One of my character defects is stubbornness.
I've managed, as a result of years of hard work in Al-Anon, to be able to recognise when I'm feeling intransigent, and most often, why. I can understand what motivates the desire to persist, or resist, and what I'm going to gain, or lose, if I continue along that path.
Before program, I could be so single-minded that I can recall a friend saying to me, "You're relentless." It was neither an observation, nor a compliment. It was more a sighing acceptance of a disturbing reality. I was relentless. Once I'd made up my mind that I wanted something, I was determined to make it happen, and I was willing to plow over anyone who got in my way. I had a chip on my shoulder of mammoth proportions because of the abuse in my childhood, and I felt that the world owed me. I believed that I deserved to get what I wanted now, damn it!
That attitude kept me in my first marriage to the drinking alcoholic, trying with all my power to make him stop drinking. The only trouble with that being, he wasn't ready to, and he didn't want to stop drinking. He's still drinking now, and I've been through another, longer, second marriage.
It took all the combined wisdom of the members of my home group in Al-Anon, all those years ago, to help me to understand that it didn't matter what I wanted. I'd go to my sponsor, or call her, and I'd whine and rant and rave about how much I wanted him to stop drinking, and she'd let me finish, and then she'd say, "It doesn't matter what you want, if he doesn't want to quit. It doesn't matter. Do you hear me, it doesn't matter what you want him to do, YOU CANNOT MAKE HIM DO IT!!!"
I'd sit there feeling dogged determination rising in my chest, and I'd think to myself, "Oh yes it does, and oh yes I can." I just needed to try harder, use a different approach, make more of an effort. I turned myself inside out trying to please him so he'd quit drinking. That was unsuccessful.
I poured guilt over his head about what he wasn't doing for the kids from his first marriage, I pointed out all of his character defects, I was unkind. He laughed at me.
I was adamant that he was going to quit, and I was going to make him. Well, I didn't, and he didn't.
I finally had to admit defeat. I expected to feel shame, embarrassment, guilt and sorrow when I at last accepted that I couldn't "save" him from his addiction. To my astonishment, what I felt was relief.

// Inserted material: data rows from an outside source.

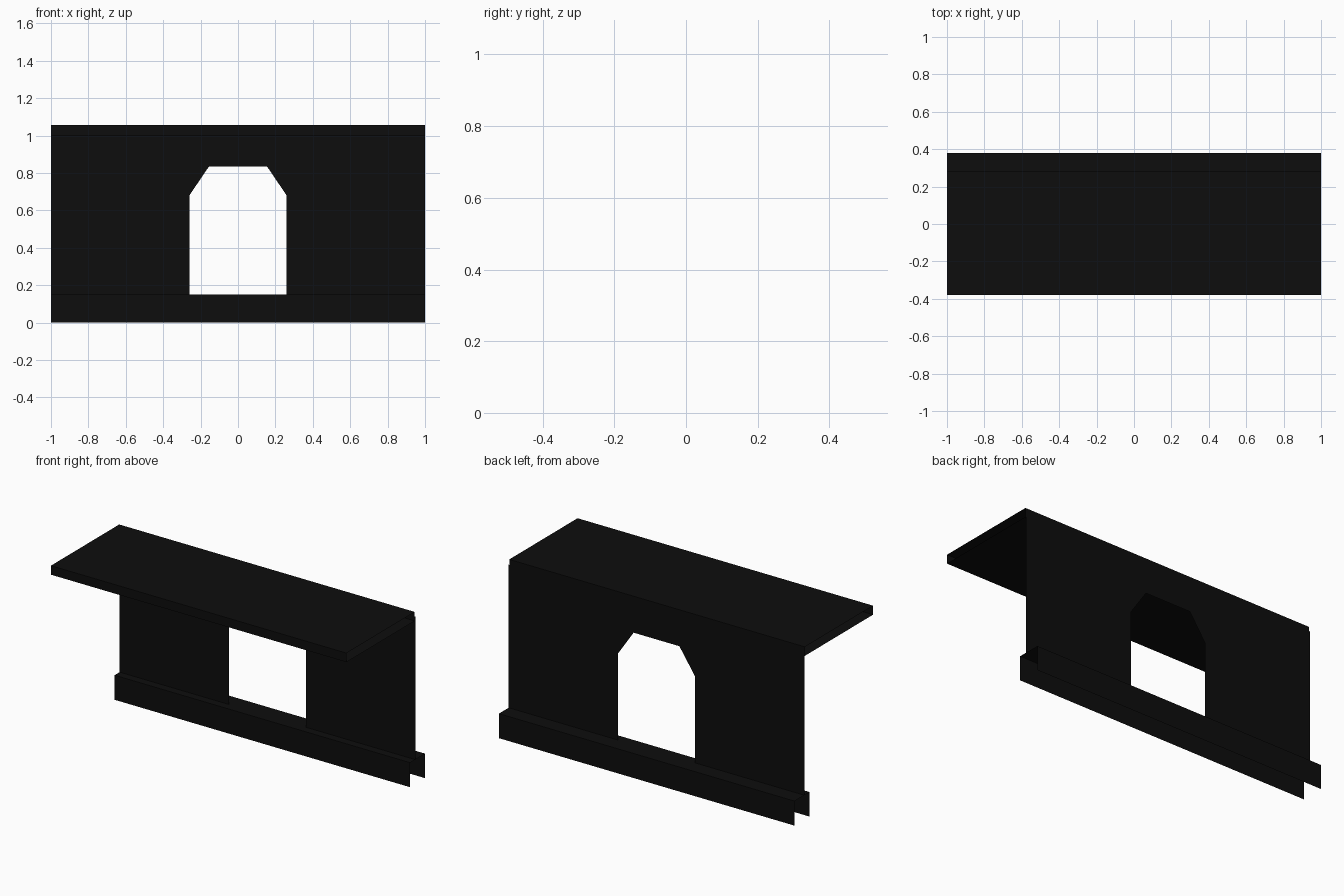
import bpy

if "Cube" in bpy.data.objects:
    bpy.data.objects.remove(bpy.data.objects["Cube"])

HALF = 1.0      # half length along x
WALL_Y = 0.285

black = bpy.data.materials.new("matte_black")
black.diffuse_color = (0.004, 0.004, 0.004, 1)
black.use_nodes = True
black.node_tree.nodes["Principled BSDF"].inputs["Base Color"].default_value = black.diffuse_color


def add_mesh(name, verts, faces):
    mesh = bpy.data.meshes.new(name)
    mesh.from_pydata(verts, [], faces)
    mesh.materials.append(black)
    obj = bpy.data.objects.new(name, mesh)
    bpy.context.collection.objects.link(obj)
    return obj


def sweep(name, profile, closed=False):
    """Extrude a (y, z) profile along x as an open-ended sheet."""
    n = len(profile)
    verts = [(x, y, z) for x in (-HALF, HALF) for y, z in profile]
    faces = [(i, n + i, n + (i + 1) % n, (i + 1) % n)
             for i in range(n if closed else n - 1)]
    return add_mesh(name, verts, faces)


# Canopy: hollow slab with open ends
sweep("canopy", [(-0.38, 1.0), (-0.38, 1.055), (0.28, 1.055), (0.28, 1.0)], closed=True)

# Plinth: front skirt, top ledge split at the wall, back skirt (open underneath)
sweep("plinth", [(0.235, 0), (0.235, 0.15), (WALL_Y, 0.15), (0.38, 0.15), (0.38, 0)])

# Wall: thin sheet with a chamfered doorway, left half mirrored to the right
half = [(-HALF, 0.15), (-0.26, 0.15), (-0.26, 0.68), (-0.155, 0.835),
        (0, 0.835), (0, 1.025), (-HALF, 1.025), (-HALF, 0.68), (-0.155, 1.025)]
wall = add_mesh("wall", [(x, WALL_Y, z) for x, z in half],
                [(0, 1, 2, 7), (7, 2, 3, 8, 6), (3, 4, 5, 8)])
mirror = wall.modifiers.new("mirror", 'MIRROR')
mirror.use_axis[0] = True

I stopped demanding that he quit drinking, and I began setting boundaries for his behavior, stating clearly that were he to do ______, I would do ________. Then he would test the boundary, I'd follow through, and the bad behavior would stop, when he realised I meant what I said. Eventually, when it truly sunk in to me that I couldn't change his behavior, I decided that I had to leave the marriage, and did just that, only to go on a few years later to marry a sober but not-in-recovery alcoholic who was a picture-perfect illustration of what is meant by a "dry drunk."

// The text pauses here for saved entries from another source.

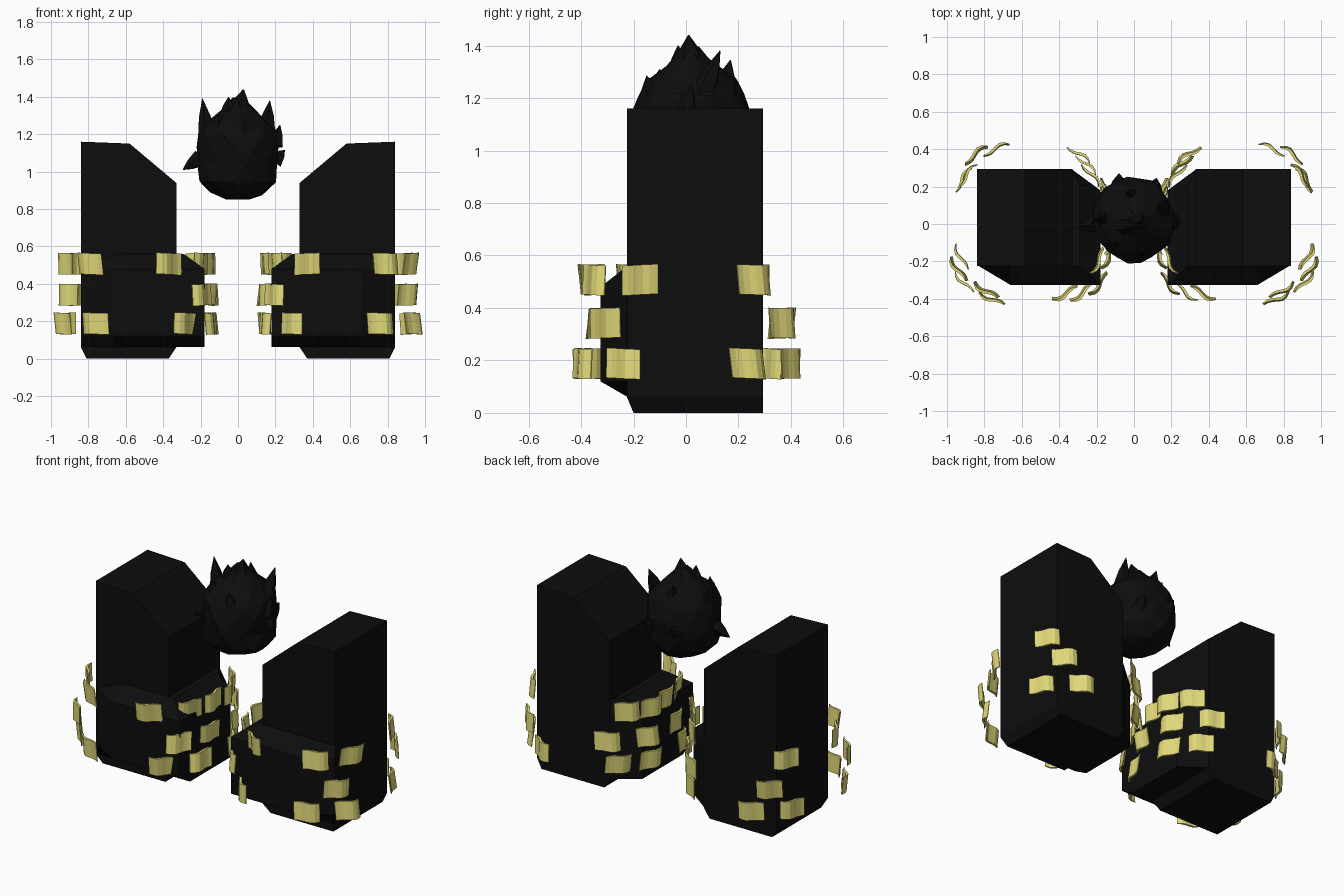
import bpy, bmesh, math, random
from mathutils import Vector

if "Cube" in bpy.data.objects:
    bpy.data.objects.remove(bpy.data.objects["Cube"])

random.seed(4)


def material(name, rgb):
    m = bpy.data.materials.new(name)
    m.diffuse_color = (*rgb, 1)
    m.use_nodes = True
    m.node_tree.nodes["Principled BSDF"].inputs["Base Color"].default_value = m.diffuse_color
    return m


BLACK = material("charcoal black", (0.004, 0.004, 0.004))
GOLD = material("pale gold", (0.75, 0.69, 0.19))


def finish(bm, name, mat):
    bmesh.ops.recalc_face_normals(bm, faces=bm.faces)
    me = bpy.data.meshes.new(name)
    bm.to_mesh(me)
    bm.free()
    me.materials.append(mat)
    ob = bpy.data.objects.new(name, me)
    bpy.context.collection.objects.link(ob)
    return ob


def loft(bm, rings):
    """Skin a list of equal-length closed rings and cap both ends."""
    vs = [[bm.verts.new(p) for p in r] for r in rings]
    n = len(vs[0])
    for a, b in zip(vs, vs[1:]):
        for i in range(n):
            j = (i + 1) % n
            bm.faces.new((a[i], a[j], b[j], b[i]))
    bm.faces.new(vs[0])
    bm.faces.new(vs[-1])


def arm(side, s):
    # tall column: front profile extruded in y, front bottom edge drawn in
    prof = [(.37, 0), (.81, 0), (.84, .06), (.84, 1.16), (.58, 1.15), (.33, .94), (.33, .06)]
    bm = bmesh.new()
    loft(bm, [[(s * x, -.2 if z == 0 else -.225, z) for x, z in prof],
              [(s * x, .293, z) for x, z in prof]])
    finish(bm, side + "_column", BLACK)
    # wider faceted cuff at the foot, on the inner and front sides
    wide = [(.838, -.22), (.66, -.326), (.18, -.326), (.18, .18), (.33, .291), (.838, .291)]
    under = [(.838, -.22), (.66, -.225), (.18, -.225), (.18, .18), (.33, .291), (.838, .291)]
    top = [(.838, -.22), (.66, -.224), (.29, -.224), (.29, .21), (.34, .291), (.838, .291)]
    bm = bmesh.new()
    loft(bm, [[(s * x, y, z) for x, y in ring] for ring, z in
              ((under, .062), (wide, .12), (wide, .48), (top, .56))])
    finish(bm, side + "_cuff", BLACK)


# floating plates: height of row, then (x, y) centres around the column
ROWS = [
    (.188, [(.765, -.405), (.945, -.245), (.275, -.37), (.135, -.17),
            (.92, .24), (.74, .405), (.25, .32), (.135, .15)]),
    (.342, [(.915, -.315), (.185, -.325), (.125, -.09),
            (.85, .375), (.29, .375), (.135, .18)]),
    (.507, [(.795, -.36), (.93, -.18), (.365, -.375), (.19, -.2), (.15, -.02),
            (.895, .265), (.225, .265), (.145, .13)]),
]


def plates(side, s):
    bm = bmesh.new()
    for z, spots in ROWS:
        for x, y in spots:
            out = Vector((x - .56, y, 0)).normalized()
            tan = Vector((-out.y, out.x, 0))
            c = Vector((x, y, z))
            lean = random.uniform(-.02, .02)
            rings = []
            for i in range(7):           # wavy strip with thin ends
                t = i / 6 * 2 - 1
                wave = .011 * math.sin(t * math.pi) - .012 * t * t
                th = .002 + .006 * (1 - t * t)
                ring = []
                for d, h in ((-th, -1), (th, -1), (th, 1), (-th, 1)):
                    p = c + tan * (t * .076 + h * lean * .2) + out * (wave + d + h * lean * .4)
                    ring.append((s * p.x, p.y, p.z + h * .057 + t * lean * .2))
                rings.append(ring)
            loft(bm, rings)
    finish(bm, side + "_plates", GOLD)


for side, s in (("right", 1), ("left", -1)):
    arm(side, s)
    plates(side, s)

# burning head: faceted rounded body
SIDES = 11
body = [(.85, .06), (.88, .14), (.95, .205), (1.04, .22), (1.13, .22),
        (1.21, .205), (1.27, .165), (1.33, .09), (1.39, .03)]
bm = bmesh.new()
rings = []
for k, (z, r) in enumerate(body):
    ring = []
    for i in range(SIDES):
        a = (i + .5 * (k % 2)) / SIDES * math.tau
        q = r * random.uniform(.96, 1.07)
        ring.append((q * math.cos(a), .02 + q * math.sin(a), z + random.uniform(-.01, .01) * (k > 0)))
    rings.append(ring)
loft(bm, rings)
bmesh.ops.triangulate(bm, faces=bm.faces)
finish(bm, "flame_head", BLACK)

# flame tongues: base point, tip, base radius
TONGUES = [
    ((0, .02, 1.28), (.03, .01, 1.44), .085), ((-.16, .03, 1.18), (-.19, .03, 1.39), .055),
    ((.15, .06, 1.2), (.17, .13, 1.38), .055), ((-.05, -.02, 1.3), (-.05, -.03, 1.4), .05),
    ((-.2, .0, 1.07), (-.295, -.02, 1.01), .05), ((.2, .02, 1.06), (.25, .0, 1.115), .05),
    ((0, .14, 1.2), (-.03, .17, 1.345), .06), ((.05, -.12, 1.18), (.04, -.15, 1.285), .06),
    ((-.1, -.1, 1.2), (-.1, -.1, 1.31), .06), ((-.08, .17, 1.05), (-.08, .27, 1.12), .06),
    ((.1, .16, 1.05), (.12, .245, 1.1), .06), ((.2, .0, 1.14), (.225, .02, 1.25), .045),
]
bm = bmesh.new()
for base, tip, r in TONGUES:
    b, t = Vector(base), Vector(tip)
    axis = (t - b).normalized()
    u = axis.orthogonal().normalized()
    w = axis.cross(u)
    loft(bm, [[b.lerp(t, f) + (u * math.cos(a) + w * math.sin(a)) * r * g
               for a in (i * math.tau / 5 for i in range(5))]
              for f, g in ((0, 1), (.55, .6), (1, .03))])
finish(bm, "flame_tongues", BLACK)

If there is one lesson I have learned in Al-Anon which has stood me in good stead over the years, it is that demanding doesn't work. I don't have the right to demand that someone else change to my specifications, and I don't need to get worked up if someone makes demands of me. I can say politely that I don't respond to demands, and let it go. I don't have to change their thinking, I only have to respond in a reasonable way to what may seem an unreasonable demand, and that is the extent of my responsibility in the matter.

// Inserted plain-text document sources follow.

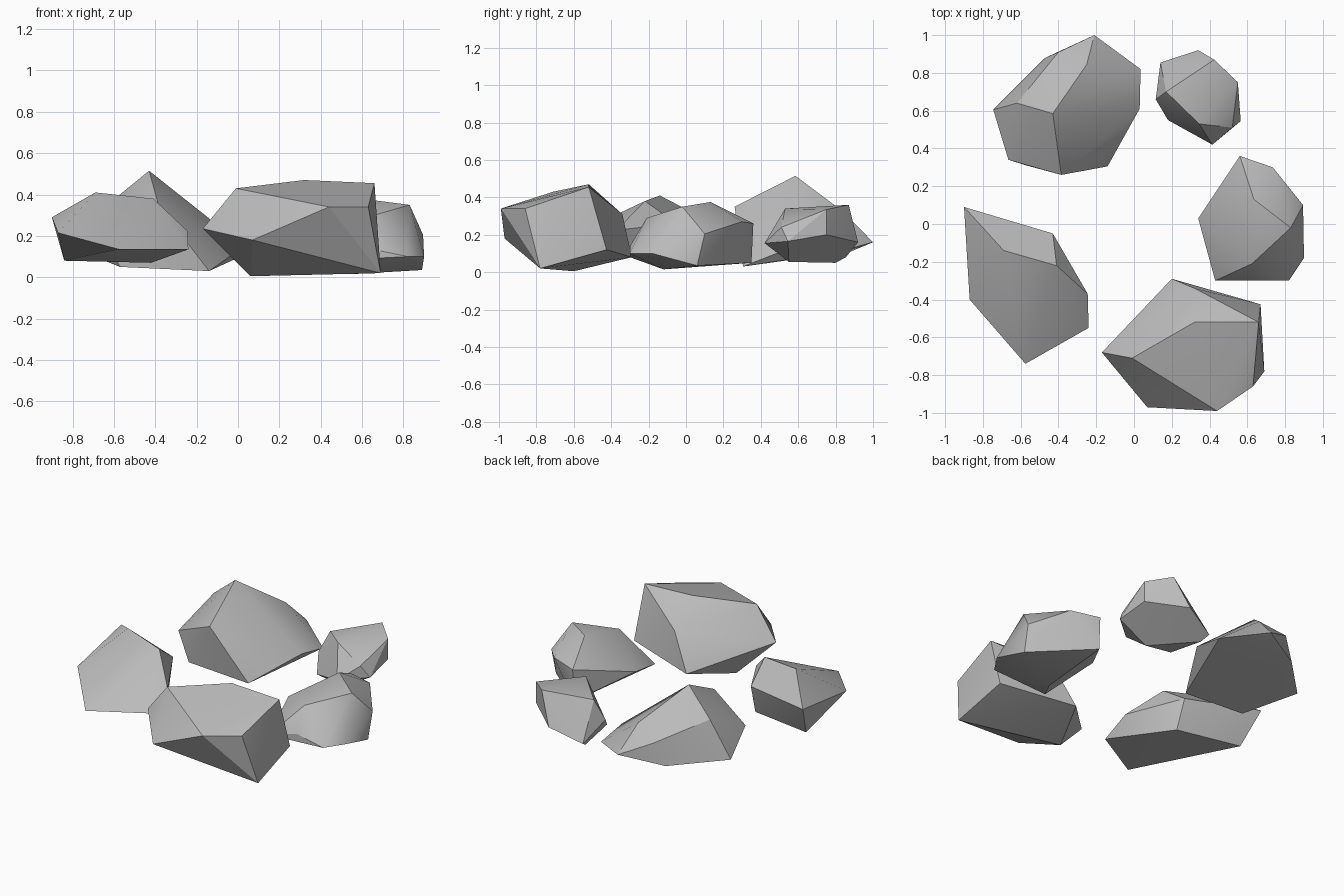
import bpy
import bmesh
import math

default_cube = bpy.data.objects.get("Cube")
if default_cube:
    bpy.data.objects.remove(default_cube, do_unlink=True)


def make_material(name, colour):
    material = bpy.data.materials.new(name)
    material.use_nodes = True
    material.diffuse_color = colour
    shader = material.node_tree.nodes["Principled BSDF"]
    shader.inputs["Base Color"].default_value = colour
    shader.inputs["Roughness"].default_value = 0.9
    return material


stone_grey = make_material("stone grey", (0.5, 0.5, 0.5, 1))


def rock(name, crown, girdle, base):
    """Wrap the corner points of a chipped stone in a convex hull."""
    shape = bmesh.new()
    for corner in crown + girdle + base:
        shape.verts.new(corner)
    hull = bmesh.ops.convex_hull(shape, input=shape.verts)
    unused = {item for item in hull["geom_interior"] + hull["geom_unused"]
              if isinstance(item, bmesh.types.BMVert)}
    bmesh.ops.delete(shape, geom=list(unused), context="VERTS")
    bmesh.ops.recalc_face_normals(shape, faces=shape.faces)
    mesh = bpy.data.meshes.new(name)
    shape.to_mesh(mesh)
    shape.free()
    mesh.materials.append(stone_grey)
    stone = bpy.data.objects.new(name, mesh)
    bpy.context.collection.objects.link(stone)

    # Soft shading across shallow creases, crisp chipped edges elsewhere
    bpy.ops.object.select_all(action="DESELECT")
    stone.select_set(True)
    bpy.context.view_layer.objects.active = stone
    bpy.ops.object.shade_smooth_by_angle(angle=math.radians(30))
    return stone


# Long slab at the front
rock("front_rock",
     crown=[(-.01, -.71, .43), (.32, -.52, .47), (.66, -.52, .455),
            (.63, -.86, .34), (.44, -.99, .34), (.32, -.34, .31)],
     girdle=[(-.17, -.68, .235), (.07, -.97, .18), (.67, -.425, .12)],
     base=[(.69, -.78, .02), (.06, -.6, .005), (.2, -.29, .08)])

# Wedge on the side, tilted down towards the front
rock("right_rock",
     crown=[(-.69, -.14, .41), (-.41, -.22, .38)],
     girdle=[(-.9, .09, .29), (-.43, -.05, .26), (-.245, -.37, .225),
             (-.87, -.4, .215)],
     base=[(-.24, -.55, .135), (-.575, -.74, .135),
           (-.84, -.03, .08), (-.42, -.11, .07)])

# Tall peaked rock at the back
rock("back_peak_rock",
     crown=[(-.43, .585, .515), (-.62, .64, .36), (-.385, .26, .35),
            (-.25, .845, .32), (-.4, .91, .25)],
     girdle=[(-.665, .34, .22), (.03, .61, .15), (-.21, 1, .16),
             (-.745, .605, .12)],
     base=[(-.57, .31, .05), (-.14, .305, .03), (.035, .82, .11),
           (-.47, .88, .11)])

# Smallest rock at the back
rock("back_small_rock",
     crown=[(.345, .53, .34), (.425, .87, .36), (.55, .75, .335),
            (.17, .7, .3)],
     girdle=[(.52, .51, .24), (.55, .75, .2), (.34, .92, .16),
             (.565, .545, .165), (.415, .42, .155), (.115, .66, .17)],
     base=[(.18, .55, .08), (.14, .855, .08), (.16, .8, .05),
           (.37, .55, .055)])

# Rounded rock on the other side
rock("left_rock",
     crown=[(.635, .13, .375), (.83, -.02, .35), (.625, -.21, .29)],
     girdle=[(.56, .36, .26), (.735, .3, .27), (.895, .1, .205),
             (.34, .03, .18), (.63, -.3, .14)],
     base=[(.9, -.18, .1), (.82, -.3, .1), (.43, -.3, .08),
           (.89, .06, .035), (.56, .35, .05), (.55, -.12, .015)])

I'm not anyone's Higher Power, and it's not up to me to make sure that they do this or that. I can offer my experience strength and hope, and let the results go. That's true freedom.